Irritable Bowel Sydrome (IBS) – are you getting the support you need?

Irritable Bowel Syndrome (IBS) can be a debilitating condition causing bloating, cramps, diarrhoea and constipation in pretty much any combination and level of severity. For some people symptoms can be manageable and may even resolve themselves, but for others it can be a chronic problem with more serious implications for long term dietary choices and eating patterns – not to mention the impact it can also have on socialising and relationships. The stress of this in itself can then trigger symptoms and sufferers can find themselves in a vicious cycle. In more extreme cases this can result in nutritional deficiencies and social isolation or depression


I’ve helped many IBS sufferers in my clinics and they consistently tell me several things about their experience:

  • that it was much easier than they thought to talk about their issues
  • that they didn’t realise how much their diet could be influencing their symptoms
  • that the changes weren’t extreme and were much easier to make than they had anticipated
  • and, that they wished they’d come to see me sooner.


So what exactly was stopping them coming sooner?  From my clinic experience I’ve seen a few common themes, all of which have an emotional basis:


Fear of not being taken seriously

It does happen to some people, and you will hear stories and read about people for whom this has been the case, but you shouldn’t assume that this will be the same for you so you should try first and hopefully you will be pleasantly surprised. If you do have a bad experience, don’t give up, but do try a different practitioner. If it’s your GP try to see another member of the practice or change clinics completely. If you are thinking of trying a complimentary therapy take time to check that they have suitable experience and qualifications. You can also ask around to see who has a reputation for an empathetic and open approach, and it’s always a good idea to call before you book so you can get a sense of what they are like and whether they are the right fit for you. Being heard is an important part of the healing process – so don’t settle for anything less.


Embarrassment discussing personal issues

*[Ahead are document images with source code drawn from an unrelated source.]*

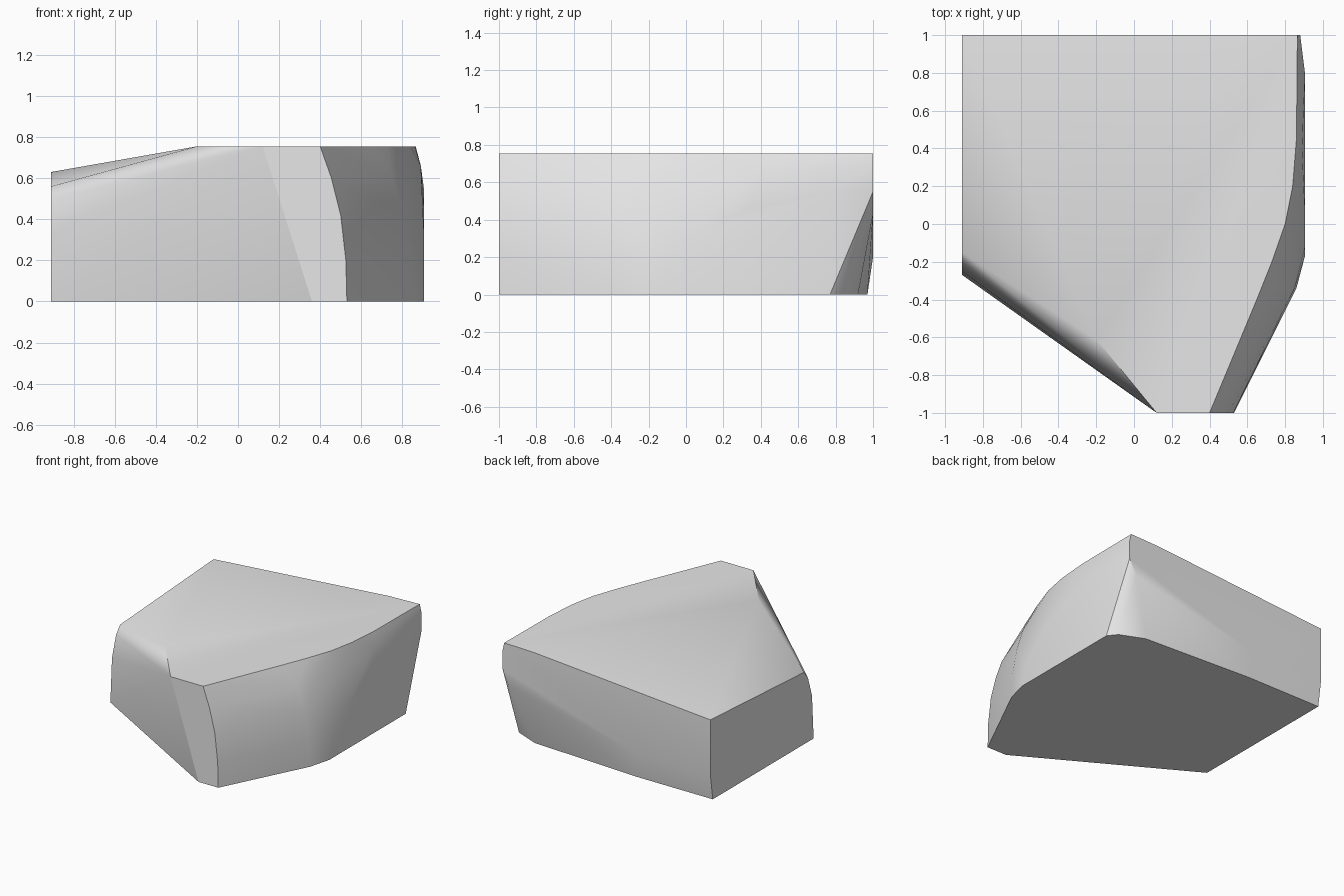
import bpy
import bmesh
from math import radians

cube = bpy.data.objects.get("Cube")
if cube:
    bpy.data.objects.remove(cube, do_unlink=True)

# Single stone grey
grey = bpy.data.materials.new("stone_grey")
grey.use_nodes = True
colour = (0.8, 0.8, 0.8, 1)
grey.diffuse_color = colour
grey.node_tree.nodes["Principled BSDF"].inputs["Base Color"].default_value = colour

TOP = 0.755
WALL = 0.905


def at_height(z, outline):
    return [(x, y, z) for x, y in outline]


def at_depth(y, outline):
    return [(x, y, z) for x, z in outline]


def at_side(x, outline):
    return [(x, y, z) for y, z in outline]


# Outlines of each face of the block; the hull closes the facets between them
corners = (
    # flat top with its curved right edge
    at_height(TOP, [(-.2, -.61), (.12, -1), (.4, -1), (.65, -.4), (.73, -.2),
                    (.8, 0), (.84, .2), (.86, .45), (.865, 1)])
    # footprint
    + at_height(0, [(-.91, .97), (-.26, .97), (.66, .92), (.85, .84), (WALL, .77),
                    (WALL, -.17), (.86, -.34), (.53, -1), (.36, -1), (-.91, -.27)])
    # bowed front end
    + at_depth(-1, [(.455, .6), (.5, .42), (.525, .2)])
    # rear face above the undercut
    + at_depth(1, [(.6, .747), (-.91, .63), (-.91, .2), (-.26, .2),
                   (.82, .43), (.88, .55), (.88, .69)])
    # rounded cut on the low side
    + at_side(-.91, [(-.15, .56), (-.2, .5), (-.25, .34)])
    # flat patch on the tall side
    + at_side(WALL, [(-.12, .15), (.05, .33), (.35, .46), (.8, .55)])
    # bulge blending the tall side into the front
    + [(.75, -.34, .6), (.81, -.34, .42), (.85, -.34, .2), (.85, 0, .57), (.89, .4, .66)]
)

bm = bmesh.new()
for corner in corners:
    bm.verts.new(corner)
bmesh.ops.convex_hull(bm, input=bm.verts[:], use_existing_faces=False)
bmesh.ops.delete(bm, geom=[v for v in bm.verts if not v.link_faces], context='VERTS')
bmesh.ops.dissolve_limit(bm, angle_limit=radians(0.5), verts=bm.verts[:], edges=bm.edges[:])
bmesh.ops.recalc_face_normals(bm, faces=bm.faces[:])

mesh = bpy.data.meshes.new("stone_block")
bm.to_mesh(mesh)
bm.free()
mesh.materials.append(grey)
stone = bpy.data.objects.new("stone_block", mesh)
bpy.context.collection.objects.link(stone)

# Soft facets, crisp main edges
bpy.ops.object.select_all(action='DESELECT')
stone.select_set(True)
bpy.context.view_layer.objects.active = stone
bpy.ops.object.shade_smooth_by_angle(angle=radians(30))
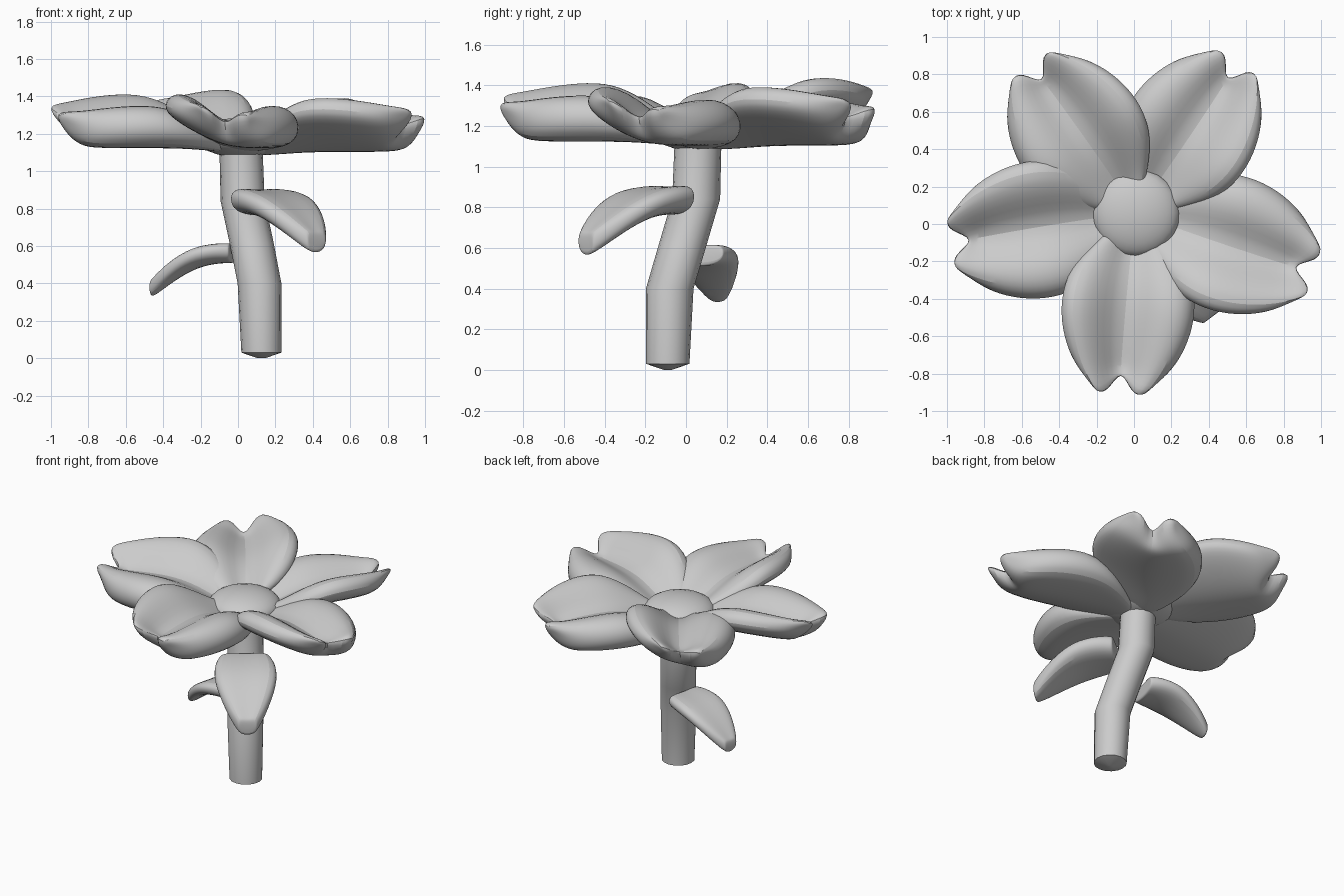
import bpy
import bmesh
from math import sin, cos, radians, tau
from mathutils import Vector, Matrix

cube = bpy.data.objects.get("Cube")
if cube:
    bpy.data.objects.remove(cube)


def smooth(obj, angle):
    bpy.ops.object.select_all(action="DESELECT")
    obj.select_set(True)
    bpy.context.view_layer.objects.active = obj
    bpy.ops.object.shade_smooth_by_angle(angle=radians(angle))


def loft(name, rings, levels=0, angle=40):
    """Skin a list of closed rings and cap both ends with strips of quads."""
    bm = bmesh.new()
    rows = [[bm.verts.new(p) for p in ring] for ring in rings]
    n = len(rows[0])
    for a, b in zip(rows, rows[1:]):
        for i in range(n):
            j = (i + 1) % n
            bm.faces.new((a[i], a[j], b[j], b[i]))
    for row in (rows[0], rows[-1]):
        for i in range(n // 2):
            corners = dict.fromkeys((i, i + 1, n - 1 - i, (n - i) % n))
            bm.faces.new([row[k] for k in corners])
    bmesh.ops.recalc_face_normals(bm, faces=bm.faces)
    mesh = bpy.data.meshes.new(name)
    bm.to_mesh(mesh)
    bm.free()
    obj = bpy.data.objects.new(name, mesh)
    bpy.context.collection.objects.link(obj)
    smooth(obj, angle)
    if levels:
        mod = obj.modifiers.new("Subdivision", "SUBSURF")
        mod.levels = mod.render_levels = levels
    return obj


def placed(origin, degrees):
    return Matrix.Translation(origin) @ Matrix.Rotation(radians(degrees), 4, "Z")


# Bent stem: centre and radius at each height, slightly domed foot
stem_path = [
    ((0.125, -0.09, 0.0), 0.02),
    ((0.125, -0.09, 0.03), 0.107),
    ((0.115, -0.08, 0.4), 0.117),
    ((0.072, -0.015, 0.62), 0.118),
    ((0.025, 0.05, 0.84), 0.118),
    ((0.015, 0.06, 1.15), 0.115),
]
loft("stem", [
    [Vector(c) + Vector((r * cos(tau * i / 16), r * sin(tau * i / 16), 0))
     for i in range(16)]
    for c, r in stem_path
])

# Petal cross-section: width fraction, height, and reach of the notched tip
section = [
    (-1.04, 0.22, -0.02), (-0.85, 0.305, 0.05), (-0.45, 0.25, 0.045),
    (-0.03, 0.09, -0.12), (0.4, 0.225, 0.045), (0.85, 0.225, 0.05),
    (1.05, 0.12, -0.02), (0.92, 0.0, -0.02), (0.42, -0.01, -0.01),
    (0.0, 0.0, -0.12), (-0.45, 0.06, -0.01), (-0.88, 0.15, -0.01),
]
# Petal stations: distance, half width, height factor, tip reach factor, rise
stations = [
    (0.06, 0.08, 0.3, 0, -0.02), (0.15, 0.19, 0.42, 0, -0.015),
    (0.29, 0.315, 0.74, 0, 0), (0.45, 0.365, 1.0, 0, 0.005),
    (0.62, 0.355, 1.0, 0, 0.005), (0.77, 0.3, 0.92, 0.15, 0.005),
    (0.87, 0.23, 0.8, 0.5, 0.015), (0.95, 0.14, 0.5, 1, 0.085),
]
# Petals: direction, height offset, size
petals = {
    "petal_right": (189.5, 0.0, 1.035),
    "petal_front": (265, 0.0, 1.0),
    "petal_left": (341.5, -0.02, 1.035),
    "petal_back_left": (56, -0.02, 1.0),
    "petal_back_right": (125.5, 0.025, 1.0),
}
for name, (degrees, lift, size) in petals.items():
    frame = placed((0.01, 0.06, 1.125 + lift), degrees)
    loft(name, [
        [frame @ Vector(((d + reach * k) * size, w * s * size, h * f + rise))
         for s, h, reach in section]
        for d, w, f, k, rise in stations
    ], levels=2, angle=60)

# Flower centre
bpy.ops.mesh.primitive_uv_sphere_add(segments=24, ring_count=12, radius=1,
                                     location=(0.01, 0.06, 1.18))
centre = bpy.context.object
centre.name = "flower_centre"
centre.scale = (0.235, 0.235, 0.105)
smooth(centre, 60)

# Leaves: thick arched blades with broad blunt bases and raised edges
blade = [
    (-1.04, 0.01), (-0.87, 0.07), (0, 0.05), (0.87, 0.07),
    (1.04, 0.01), (0.87, -0.065), (0, -0.09), (-0.87, -0.065),
]
# Leaf stations: distance, half width, height, thickness factor
leaf_path = [
    (0.0, 0.165, 0.0, 0.95), (0.012, 0.17, 0.0, 1), (0.1, 0.2, 0.0, 1),
    (0.25, 0.21, -0.025, 1), (0.39, 0.165, -0.1, 1),
    (0.49, 0.11, -0.175, 0.95), (0.535, 0.075, -0.21, 0.85),
    (0.55, 0.06, -0.22, 0.75),
]
# Leaves: base, direction, length, width, rise and thickness
leaves = {
    "leaf_front": ((0.09, -0.055, 0.845), -53, 1.0, 1.0, 1.0, 1.0),
    "leaf_side": ((-0.02, 0.055, 0.57), 167, 0.83, 0.8, 0.88, 0.75),
}
for name, (origin, degrees, length, width, rise, thick) in leaves.items():
    frame = placed(origin, degrees)
    loft(name, [
        [frame @ Vector((d * length, w * s * width, z * rise + h * t * thick))
         for s, h in blade]
        for d, w, z, t in leaf_path
    ], levels=2, angle=60)
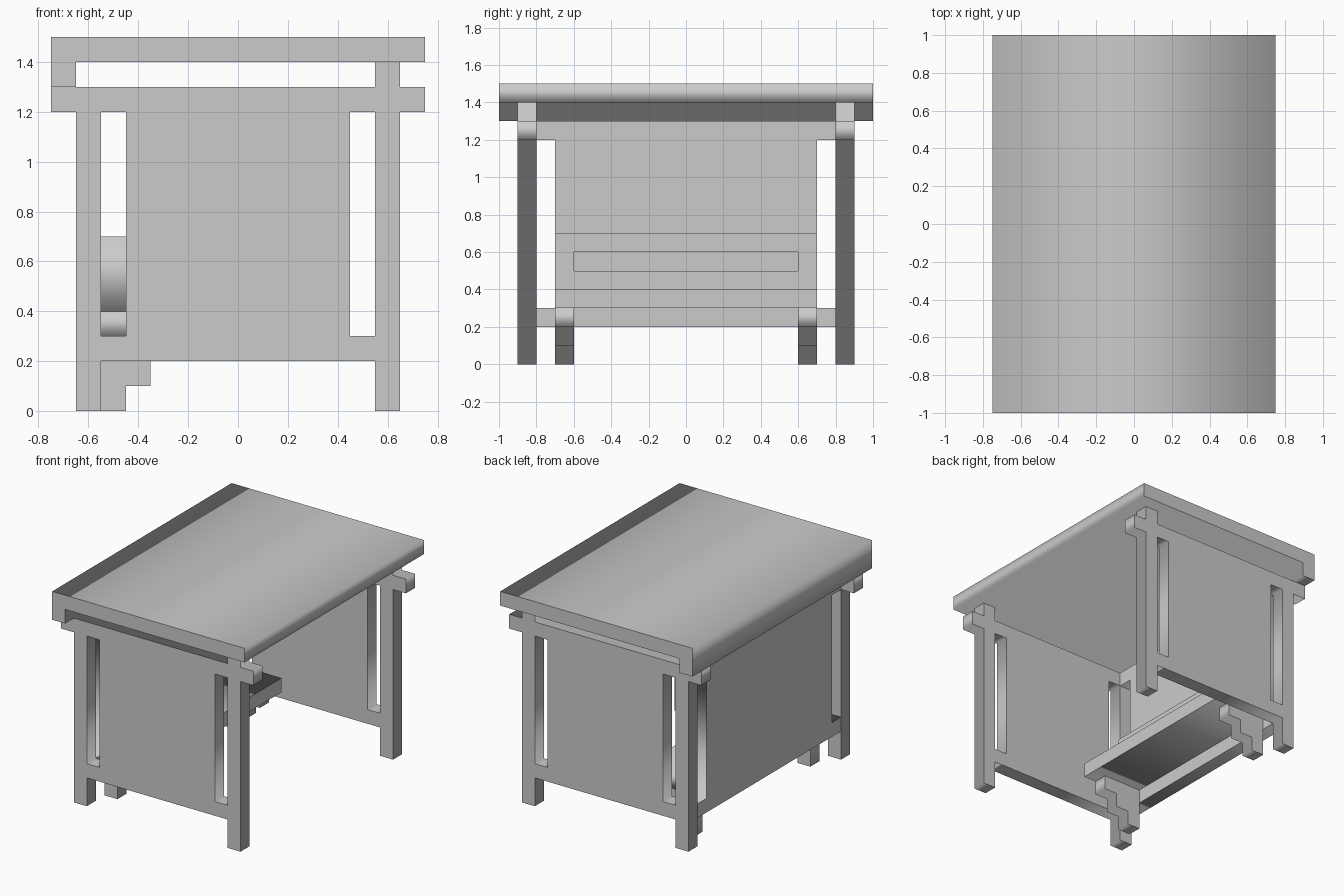
import bpy
from math import pi

if "Cube" in bpy.data.objects:
    bpy.data.objects.remove(bpy.data.objects["Cube"])


def rect(a0, a1, b0, b1):
    return [(a0, b0), (a1, b0), (a1, b1), (a0, b1)]


def plate(name, loops, lo, hi, axis):
    """Extrude flat outlines (first loop outer, others holes) from lo to hi along axis.
    axis 'y': profile is (x, z);  axis 'x': profile is (y, z)."""
    cu = bpy.data.curves.new(name + "_profile", 'CURVE')
    cu.dimensions = '2D'
    cu.fill_mode = 'BOTH'
    cu.extrude = (hi - lo) / 2
    for pts in loops:
        sp = cu.splines.new('POLY')
        sp.points.add(len(pts) - 1)
        for p, (a, b) in zip(sp.points, pts):
            p.co = (a, b, 0, 1)
        sp.use_cyclic_u = True
    tmp = bpy.data.objects.new(name + "_tmp", cu)
    bpy.context.collection.objects.link(tmp)
    dg = bpy.context.evaluated_depsgraph_get()
    mesh = bpy.data.meshes.new_from_object(tmp.evaluated_get(dg))
    bpy.data.objects.remove(tmp)
    bpy.data.curves.remove(cu)
    ob = bpy.data.objects.new(name, mesh)
    bpy.context.collection.objects.link(ob)
    mid = (lo + hi) / 2
    if axis == 'y':
        ob.rotation_euler = (pi / 2, 0, 0)
        ob.location = (0, mid, 0)
    else:
        ob.rotation_euler = (pi / 2, 0, pi / 2)
        ob.location = (mid, 0, 0)
    return ob


# Table top with a lip along the back edge
plate("table_top", [[(-.75, 1.3), (-.65, 1.3), (-.65, 1.4), (.75, 1.4),
                     (.75, 1.5), (-.75, 1.5)]], -1, 1, 'y')

# Side frame: two legs, top rail and panel, with a slot beside each leg
side = [(-.65, 0), (-.55, 0), (-.55, .2), (.55, .2), (.55, 0), (.65, 0),
        (.65, 1.2), (.75, 1.2), (.75, 1.3), (.65, 1.3), (.65, 1.4), (.55, 1.4),
        (.55, 1.3), (-.75, 1.3), (-.75, 1.2), (-.65, 1.2)]
side_slots = [rect(-.55, -.45, .3, 1.2), rect(.45, .55, .3, 1.2)]

# Stepped bracket and foot under the shelf
bracket = [(-.55, 0), (-.45, 0), (-.45, .1), (-.35, .1), (-.35, .2),
           (-.25, .2), (-.25, .3), (-.55, .3)]

for label, s in (("front", -1), ("back", 1)):
    lo, hi = sorted((s * .8, s * .9))
    plate(label + "_side_frame", [side] + side_slots, lo, hi, 'y')
    lo, hi = sorted((s * .6, s * .7))
    plate(label + "_shelf_bracket", [bracket], lo, hi, 'y')

# Rear panel, notched next to the legs
half = [(.8, .2), (.8, .3), (.7, .3), (.7, 1.2), (.8, 1.2), (.8, 1.3)]
plate("rear_panel", [half + [(-y, z) for y, z in reversed(half)]], -.65, -.55, 'x')

# Low shelf and its slotted backboard
plate("low_shelf", [rect(-.7, .7, .3, .4)], -.55, -.15, 'x')
plate("shelf_backboard", [rect(-.7, .7, .4, .7), rect(-.6, .6, .5, .6)], -.55, -.45, 'x')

It’s normal to get embarrassed talking about intimate body functions with a stranger, but remember healthcare professionals are trained to deal with this and most people who offer healthcare services do so because they genuinely care about your health and just want to support you. A good practitioner will make it a priority to help you feel at ease so you feel comfortable opening up about tricky topics. I for one use visual aids for some symptom questions so my clients can indicate an issue on a chart rather than having to talk about it. Another simple trick is to write down the issues in advance and just hand them to the practitioner. We understand that it’s not easy for you, so we try to be as sensitive as possible.


Guilt that you are somehow responsible for your condition

Many of my IBS clients are harbouring guilt when they first come into clinic and I think this partly stems from a lot of them being told IBS is due to stress. When someone tells us our issue is stress related what we really hear as ‘it’s all in your head’ or ‘you are making this up’ or ‘this is your own fault’. This can be very distressing and unhelpful and clearly won’t help you feel better about your situation. Certainly stress can be a key factor, but more often it is the effect of IBS, rather than the cause. Also, it’s important to remember that there is a biochemical basis to stress and that means right nutrition can actually help you lower your stress levels to a certain extent. In my experience there are multiple reasons why the gut is struggling and stress is usually just the last straw to break the camel’s back. Your practitioner should be take time to explain what factors could be at play in your case and how best you might move forward.


Denial that you need help

For some people the issues will just resolve themselves, but for many they do not. If you have been struggling for a while or have been trying to self-manage the condition to no avail then it’s probably time to get expert help. There a lots of other conditions that might give you similar symptoms (for example lactose intolerance, inflammatory bowel disease, Coeliac disease, stomach bugs, etc.), so if you haven’t already done so start with your GP to verify that what you have is actually IBS.


As an evidence-based approach nutritional therapy offers an ideal adjunct to any conventional medical treatment with the benefit that any diet and lifestyle advice is specifically tailored to you and your unique set of circumstances. Using information about your diet, lifestyle and health history an experienced nutritional therapist can start to unravel the factors that might be contributing to your issues and support you with a programme on how to address them to break the cycle.


And the sooner you start the process, the quicker you could start to get advice and support to get you on the right track.